WeOwn, as a pioneer of decentralised registry solutions for company shares, is optimally positioned for the implementation of the new Electronic Securities Act (eWPG).
The German government is working flat out to implement its blockchain strategy. After the Federal Ministries of Justice and Finance presented a draft bill on the introduction of electronic securities in the summer, the draft law is already a topic in the Federal Cabinet this week. The planned law is an important milestone in the digitalisation of anachronistic, paper-based processes and creates the necessary legal certainty so that the issuance and trading of electronic (crypto)securities can be carried out purely digitally along the entire value chain.

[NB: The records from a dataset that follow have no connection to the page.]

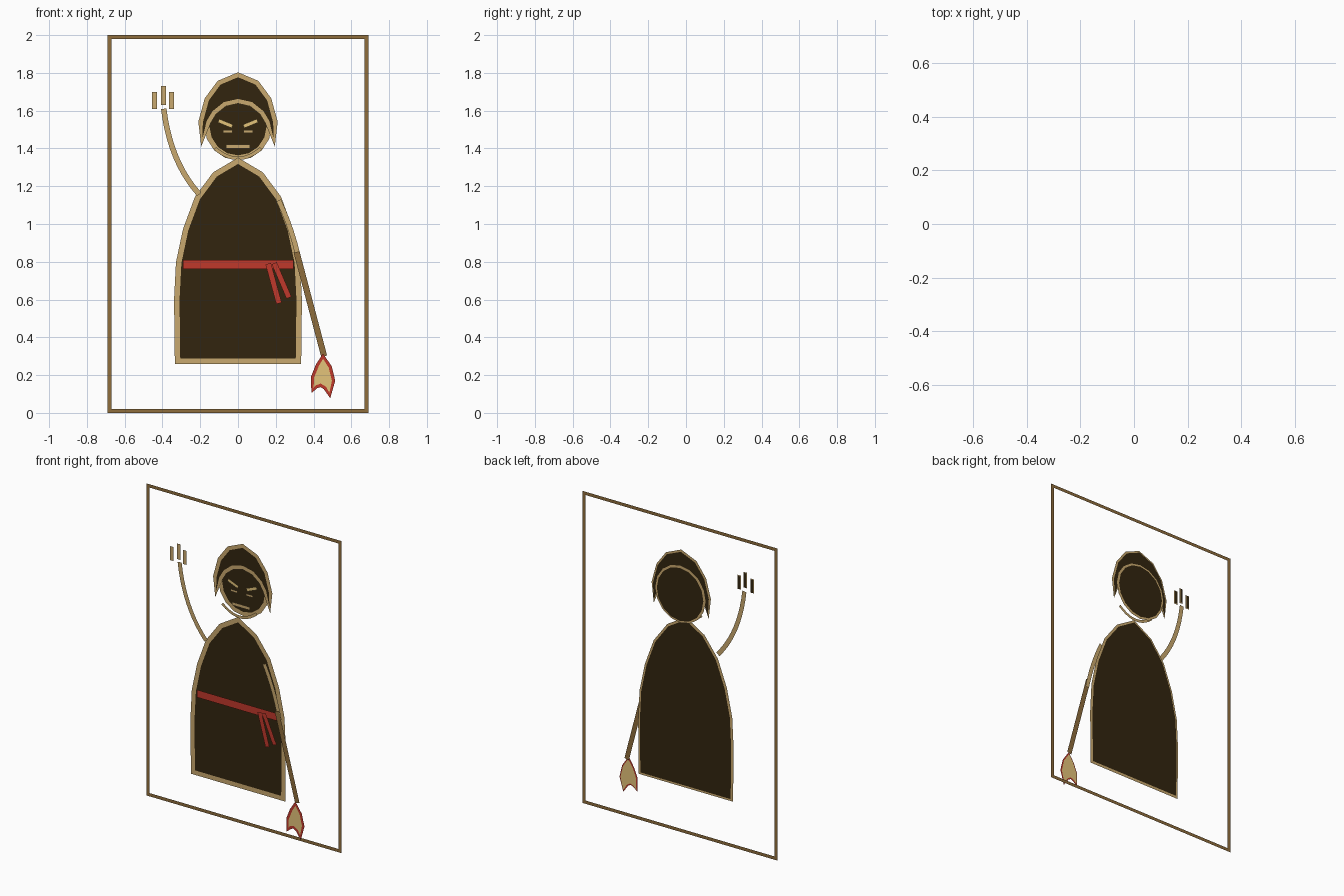
import bpy, bmesh, math
from mathutils import Vector

cube = bpy.data.objects.get("Cube")
if cube:
    bpy.data.objects.remove(cube, do_unlink=True)


def material(name, hex_code):
    """Flat material from an sRGB hex colour."""
    rgb = [int(hex_code[i:i + 2], 16) / 255 for i in (0, 2, 4)]
    lin = [c / 12.92 if c <= 0.04045 else ((c + 0.055) / 1.055) ** 2.4 for c in rgb]
    m = bpy.data.materials.new(name)
    m.use_nodes = True
    m.diffuse_color = (*lin, 1)
    m.node_tree.nodes["Principled BSDF"].inputs["Base Color"].default_value = (*lin, 1)
    return m


DARK = material("dark brown", "32250F")
GOLD = material("gold", "C9A96E")
BRIGHT = material("bright gold", "E4C47A")
BRONZE = material("bronze", "8E6D3C")
RED = material("red", "C0392B")


def make(name, faces, y, mat):
    """Flat object from lists of (x, z) outlines, all facing the front."""
    bm = bmesh.new()
    for outline in faces:
        f = bm.faces.new([bm.verts.new((p[0], y, p[1])) for p in outline])
        f.normal_update()
        if f.normal.y > 0:
            f.normal_flip()
    bmesh.ops.remove_doubles(bm, verts=bm.verts, dist=1e-5)
    me = bpy.data.meshes.new(name)
    bm.to_mesh(me)
    bm.free()
    me.materials.append(mat)
    ob = bpy.data.objects.new(name, me)
    bpy.context.collection.objects.link(ob)
    return ob


def fill(name, outline, y, mat):
    return make(name, [outline], y, mat)


def stroke(name, path, width, y, mat, closed=False):
    """Ribbon of constant width along a path, with mitred corners."""
    pts = [Vector(p) for p in path]
    n = len(pts)
    left, right = [], []
    for i, p in enumerate(pts):
        a = pts[i - 1] if closed or i else None
        b = pts[(i + 1) % n] if closed or i < n - 1 else None
        d1 = (p - a).normalized() if a is not None else (b - p).normalized()
        d2 = (b - p).normalized() if b is not None else d1
        n1, n2 = Vector((-d1.y, d1.x)), Vector((-d2.y, d2.x))
        m = n1 + n2
        m = m.normalized() if m.length > 1e-4 else n1
        off = m * (width / 2 / max(m.dot(n1), 0.6))
        left.append(p + off)
        right.append(p - off)
    count = n if closed else n - 1
    quads = [[left[i], left[(i + 1) % n], right[(i + 1) % n], right[i]] for i in range(count)]
    return make(name, quads, y, mat)


def mirrored(half):
    """Close a left half outline with its mirror image."""
    return half + [(-x, z) for x, z in reversed(half) if abs(x) > 1e-6]


def bend(p, c, q, steps=10):
    """Quadratic curve from p to q pulled towards c."""
    p, c, q = Vector(p), Vector(c), Vector(q)
    ts = [i / steps for i in range(steps + 1)]
    return [p * (1 - t) ** 2 + c * 2 * t * (1 - t) + q * t * t for t in ts]


def box(x0, x1, z0, z1):
    return [(x0, z0), (x1, z0), (x1, z1), (x0, z1)]


# Border frame
stroke("border_frame", box(-0.68, 0.68, 0.0105, 1.9895), 0.021, 0.062, BRONZE, True)

# Head
head = [(0.165 * math.sin(a), 1.52 + 0.17 * math.cos(a))
        for a in (math.tau * i / 16 for i in range(16))]
fill("head", head, 0.06, DARK)
stroke("head_outline", head, 0.026, 0.056, GOLD, True)

# Hood, a crescent around the face
hood = [(0, 1.79), (-0.1, 1.748), (-0.165, 1.66), (-0.198, 1.54), (-0.192, 1.43),
        (-0.155, 1.54), (-0.125, 1.59), (-0.07, 1.634), (0, 1.65)]
hood += [(-x, z) for x, z in reversed(hood[1:-1])]
fill("hood", hood, 0.052, DARK)
stroke("hood_outline", hood, 0.024, 0.048, GOLD, True)

# Face
for side, s in (("right", -1), ("left", 1)):
    stroke(side + "_brow", [(s * 0.103, 1.547), (s * 0.03, 1.517)], 0.02, 0.044, BRIGHT)
    stroke(side + "_eye", [(s * 0.08, 1.49), (s * 0.03, 1.49)], 0.015, 0.037, GOLD)
stroke("mouth", [(-0.063, 1.411), (0.063, 1.411)], 0.021, 0.03, GOLD)

# Collar
stroke("collar", bend((-0.122, 1.4), (0, 1.295), (0.122, 1.4)), 0.018, 0.015, GOLD)

# Robe
robe = mirrored([(0, 1.335), (-0.122, 1.262), (-0.215, 1.137), (-0.277, 0.97),
                 (-0.314, 0.795), (-0.324, 0.6), (-0.32, 0.273)])
fill("robe", robe, 0.005, DARK)
stroke("robe_outline", robe, 0.029, 0.001, GOLD, True)

# Sash and its two hanging tails
fill("sash", box(-0.29, 0.295, 0.762, 0.81), -0.003, RED)
stroke("sash_tail_inner", [(0.16, 0.79), (0.217, 0.58)], 0.03, -0.011, RED)
stroke("sash_tail_outer", [(0.192, 0.792), (0.27, 0.61)], 0.029, -0.014, RED)

# Raised right arm and fingers
stroke("right_arm", bend((-0.393, 1.61), (-0.36, 1.33), (-0.205, 1.157)), 0.029, -0.03, GOLD)
for i, (x, z0, z1) in enumerate([(-0.442, 1.61, 1.70), (-0.394, 1.63, 1.73), (-0.352, 1.61, 1.70)]):
    fill("finger_back_%d" % (i + 1), box(x - 0.008, x + 0.008, z0 + 0.004, z1 - 0.004), -0.034, DARK)
    fill("finger_%d" % (i + 1), box(x - 0.013, x + 0.013, z0, z1), -0.038, GOLD)

# Lowered left arm, staff and flame
stroke("left_arm", bend((0.215, 1.125), (0.29, 0.97), (0.325, 0.795)), 0.027, -0.042, GOLD)
stroke("staff", [(0.31, 0.852), (0.456, 0.30)], 0.032, -0.05, BRONZE)
flame = [(0.45, 0.3), (0.42, 0.252), (0.395, 0.19), (0.394, 0.118), (0.415, 0.138),
         (0.437, 0.146), (0.46, 0.132), (0.486, 0.092), (0.506, 0.17), (0.488, 0.244)]
fill("flame", flame, -0.059, BRIGHT)
stroke("flame_outline", flame, 0.017, -0.062, RED, True)
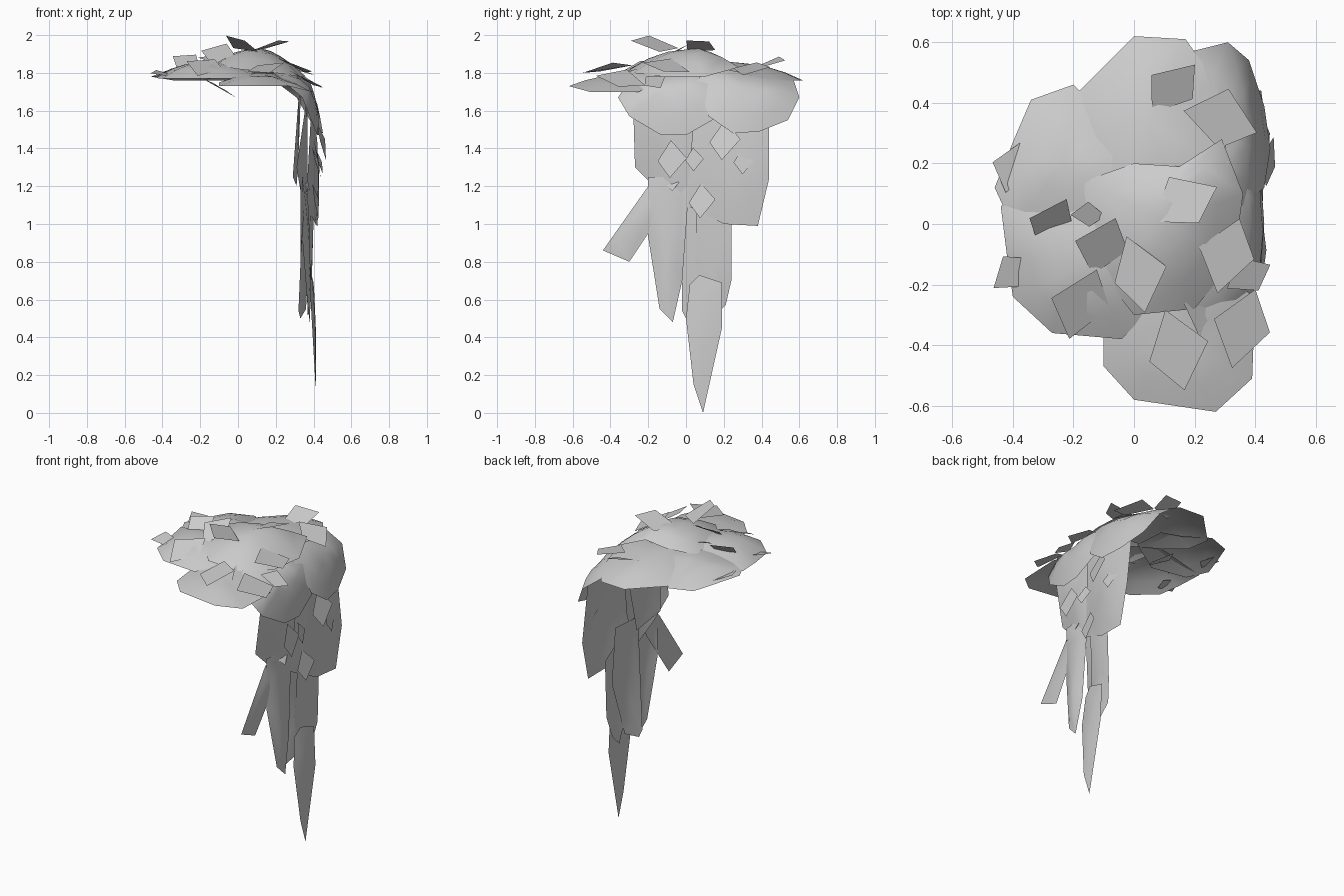
import bpy
from math import radians
from mathutils import Vector, Euler


def patch(name, outline, bulge=(0, 0, 0), rings=3):
    """Thin leafy sheet: an outline filled by shrinking rings and domed along bulge."""
    pts = [Vector(p) for p in outline]
    n = len(pts)
    mid = sum(pts, Vector()) / n
    b = Vector(bulge)
    verts = [mid + b]
    for r in range(1, rings + 1):
        t = r / rings
        verts += [mid + (p - mid) * t + b * (1 - t * t) for p in pts]
    faces = [(0, 1 + i, 1 + (i + 1) % n) for i in range(n)]
    for r in range(rings - 1):
        a, c = 1 + r * n, 1 + (r + 1) * n
        faces += [(a + i, c + i, c + (i + 1) % n, a + (i + 1) % n) for i in range(n)]
    make(name, verts, faces, True)


def make(name, verts, faces, smooth=False):
    me = bpy.data.meshes.new(name)
    me.from_pydata(verts, [], faces)
    # face up for canopy sheets, outward (+x) for hanging ones
    if sum((p.normal.z + p.normal.x) * p.area for p in me.polygons) < 0:
        me.flip_normals()
    for p in me.polygons:
        p.use_smooth = smooth
    ob = bpy.data.objects.new(name, me)
    bpy.context.collection.objects.link(ob)


def hang(name, yzx, bulge=0.02):
    """Hanging sheet given as (y, z, x) corners."""
    patch(name, [(x, y, z) for y, z, x in yzx], (bulge, 0, 0))


# Canopy sheets
patch("canopy_back", [(-.2, .42, 1.76), (0, .62, 1.76), (.17, .61, 1.76), (.27, .47, 1.76),
                      (.31, .2, 1.82), (.15, .02, 1.84), (-.1, .05, 1.83), (-.2, .25, 1.78)], (0, 0, .06))
patch("canopy_left", [(-.2, .46, 1.76), (-.34, .41, 1.76), (-.4, .27, 1.77), (-.46, .12, 1.78),
                      (-.4, -.01, 1.78), (-.2, -.08, 1.8), (0, .03, 1.83), (.0, .24, 1.82),
                      (-.08, .34, 1.78)], (0, 0, .05))
patch("canopy_front_left", [(-.44, .06, 1.78), (-.42, -.1, 1.77), (-.4, -.24, 1.77), (-.27, -.36, 1.77),
                            (-.04, -.38, 1.77), (.08, -.25, 1.79), (.08, -.02, 1.82),
                            (-.12, .1, 1.82)], (0, 0, .07))
patch("canopy_front", [(-.1, -.3, 1.75), (-.1, -.47, 1.73), (0, -.58, 1.73), (.27, -.62, 1.73),
                       (.39, -.51, 1.7), (.4, -.25, 1.7), (.24, -.08, 1.78), (.02, -.1, 1.79)], (0, 0, .05))
patch("canopy_crown", [(-.17, .14, 1.84), (0, .2, 1.86), (.15, .19, 1.87), (.29, .28, 1.83),
                       (.36, .1, 1.78), (.33, -.12, 1.78), (.2, -.28, 1.8), (0, -.3, 1.82),
                       (-.12, -.15, 1.84)], (0, 0, .1))

# Sheets folding over the right edge
patch("drape_front", [(.2, -.28, 1.79), (.34, -.36, 1.67), (.38, -.3, 1.57), (.42, -.13, 1.47),
                      (.43, 0, 1.47), (.42, .14, 1.55), (.36, .18, 1.73), (.18, .1, 1.84),
                      (.12, -.1, 1.84)], (.06, 0, .07))
patch("drape_back", [(.19, .57, 1.76), (.31, .6, 1.67), (.38, .54, 1.55), (.43, .39, 1.49),
                     (.45, .25, 1.48), (.43, .12, 1.57), (.36, .06, 1.76), (.25, .12, 1.84),
                     (.2, .35, 1.81)], (.04, .01, .06))

# Hanging sheets and strands
hang("curtain_front", [(-.28, 1.64, .36), (-.27, 1.3, .31), (-.15, 1.18, .33), (0, 1.06, .36),
                       (.08, 1.3, .36), (.12, 1.7, .36), (-.1, 1.72, .35)])
hang("curtain_inner", [(-.2, 1.66, .32), (-.16, 1.25, .29), (.05, 1.2, .31), (.15, 1.7, .33)], .01)
hang("curtain_back", [(.05, 1.65, .39), (.0, 1.1, .36), (.2, 1.0, .41), (.38, .99, .42),
                      (.44, 1.24, .42), (.44, 1.62, .38), (.25, 1.7, .38)], .03)
hang("strand_side", [(-.03, 1.3, .35), (-.2, 1.2, .33), (-.44, .86, .33), (-.3, .8, .33),
                     (-.1, 1.1, .35)], .01)
hang("strand_front", [(-.2, 1.25, .34), (-.2, .93, .34), (-.14, .55, .37), (-.07, .48, .38),
                      (-.02, .7, .37), (.02, 1.25, .36)])
hang("strand_middle", [(-.02, 1.25, .35), (-.02, .54, .32), (.0, .5, .33), (.1, .55, .36),
                       (.2, .9, .38), (.18, 1.25, .37)], .01)
hang("strand_back", [(.06, 1.2, .38), (.05, .75, .36), (.14, .5, .37), (.21, .57, .37),
                     (.24, .7, .39), (.24, 1.05, .4)], .01)
hang("strand_tip", [(.07, .73, .39), (.19, .69, .4), (.19, .45, .41), (.09, 0, .41),
                    (.04, .15, .41), (0, .5, .39), (.02, .68, .38)], .01)


def leaves(name, rows):
    """Loose kite-shaped leaves: x, y, z, size, tilt x, tilt y, turn (degrees)."""
    for i, (x, y, z, s, *ang) in enumerate(rows):
        rot = Euler([radians(a) for a in ang]).to_matrix()
        base = [(-.75, 0, 0), (.06, -.5, .05), (.7, -.04, 0), (-.05, .6, .05)]
        make(f"{name}_{i + 1}", [Vector((x, y, z)) + rot @ (Vector(p) * s) for p in base], [(0, 1, 2, 3)])


# Loose leaves on the canopy
leaves("top_leaf", [
    (.29, .34, 1.82, .18, 0, 15, -15), (.13, .45, 1.85, .15, 20, -10, 50), (.17, .07, 1.94, .17, -15, -12, 30),
    (-.27, .01, 1.85, .14, 30, -30, 60), (-.1, -.07, 1.9, .16, 10, -30, 70), (.01, -.17, 1.95, .18, -25, -8, -75),
    (-.17, -.26, 1.83, .18, 15, -20, 70), (.31, -.1, 1.83, .18, 20, 10, 75), (.38, -.17, 1.75, .12, 20, 20, 30),
    (.36, -.34, 1.76, .19, 25, 10, 75), (.14, -.42, 1.82, .19, 12, 8, -75), (-.4, .19, 1.79, .12, 15, 5, 75),
    (-.39, -.16, 1.79, .12, 15, 5, 35), (.24, -.27, 1.77, .15, 30, 0, 80), (-.15, .03, 1.87, .08, 20, 10, 0),
    (-.1, .12, 1.72, .15, 10, 28, 20)])

# Loose leaves on the hanging side
leaves("side_leaf", [
    (.42, -.08, 1.34, .14, 0, 80, 0), (.44, .2, 1.44, .15, 0, 75, -10), (.43, .3, 1.33, .1, 0, 75, 10),
    (.41, .08, 1.12, .13, 10, 80, 0), (.41, .04, 1.34, .09, 0, 75, 10), (.36, -.07, 1.21, .06, 20, 60, 0)])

The law distinguishes between electronic securities and electronic crypto securities. While the first category describes securities such as those issued and traded by listed companies on the Frankfurt Stock Exchange, for example, the second category explicitly refers to securities that are stored on a blockchain as a cryptographic token as a digital image of the assets. It is envisaged that both types of securities will coexist in parallel, although there will be differences in the organisational design. By creating a legal framework for crypto securities, the federal government is enabling blockchain-based business models to become more established.
Lower entry barriers for corporate financing
The core element of the new law is the regulation according to which the requirement of paper form will be dropped. This will result in a number of advantages for companies: The issuance of electronic securities for corporate financing will be possible at significantly lower costs, as the entire value chain from the creation and issuance of securities (“tokenisation”) to their trading will be completely digital. This is particularly interesting for medium-sized companies for which a classic IPO is too expensive and too complex, or for companies that have difficulties financing themselves classically via their house bank or KfW due to their business model. For all these companies, the new regulatory framework offers the possibility to collect debt or equity capital from private or institutional investors via a tokenised security.
Due to the significantly lower costs and flattening of regulatory and administrative hurdles, small and medium-sized enterprises (SMEs) in Germany are provided with a very attractive financing instrument. The need for this already exists today. According to an analysis by the European Central Bank, only about 1/3 of SMEs can currently cover their equity needs on the capital market. After the expiry of the federal government’s Corona aid, this capital supply gap will grow significantly again. The new law creates important impulses for financing SMEs in post-Corona times.
Investors, in turn, benefit from comprehensive property protection. The law explicitly equates – for the first time – digital assets with physical objects. Issuers and investors thus benefit from far-reaching regulation that creates legal certainty for all parties.
Crypto securities register: New players in the value chain
The new legislation will not only digitise the value chain, but also create new market segments. Analogous to the market of listed companies, electronic (crypto)securities also need a registrar. Such a (crypto)securities register has the function of transparently managing all shareholders of a company including their shares as well as recording all transfers of shares. With the law, the legislator recognises that blockchain technology is a technology that has been tested in practice and can take over this function. Thanks to decentralised technology, all transactions in the context of share transfers can be stored on the blockchain in a forgery-proof manner and transparently for all parties without the diversions via paper certificates.
The draft law lists in detail the function and tasks of the crypto securities registry. An essential criterion is that “a crypto securities register (…) shall be maintained on a decentralised, forgery-proof recording system in which data is logged in chronological order and stored in a manner protected against unauthorised deletion and subsequent modification”. The entity keeping the register is the entity designated as such by the issuer vis-à-vis the holder. Further sections in the draft law regulate the exact content as well as the publication obligation in the Federal Gazette.
WeOwn as pioneer predestined as technology provider for crypto securities registers
For electronic securities issued as crypto securities, the legislator still foresees that there will be several crypto securities registrars. In contrast to the listed market, where Clearstream has a de facto monopoly in Germany, companies will in future even be able to issue electronic securities themselves, provided they have a crypto securities register. As with listed companies, however, it is likely that companies seeking capital will delegate this task to a specialised crypto registrar in order to comply with regulatory requirements.
As an innovation leader in blockchain technologies for corporate finance, WeOwn sees itself ideally positioned to take a leading role in the emerging market for crypto securities registers. Already in 2018, WeOwn was the first to bring online a digital share register based on a hybrid blockchain developed specifically for the financial market. WeOwn’s software-as-a-service (SaaS) solution has already enabled companies to issue shares and promissory notes and make them tradable via WeOwn’s specialised tokenisation platform since 2019. WeOwn has the technology and expertise needed to run a decentralised crypto securities registry. For Sascha Ragtschaa, the crypto securities register is therefore a consistent strategic further development of the FinTech: “We are in an excellent starting position, as we already combine the experience from the traditional share register business with a blockchain-based register solution for cryptoassets that has been tested in practice.”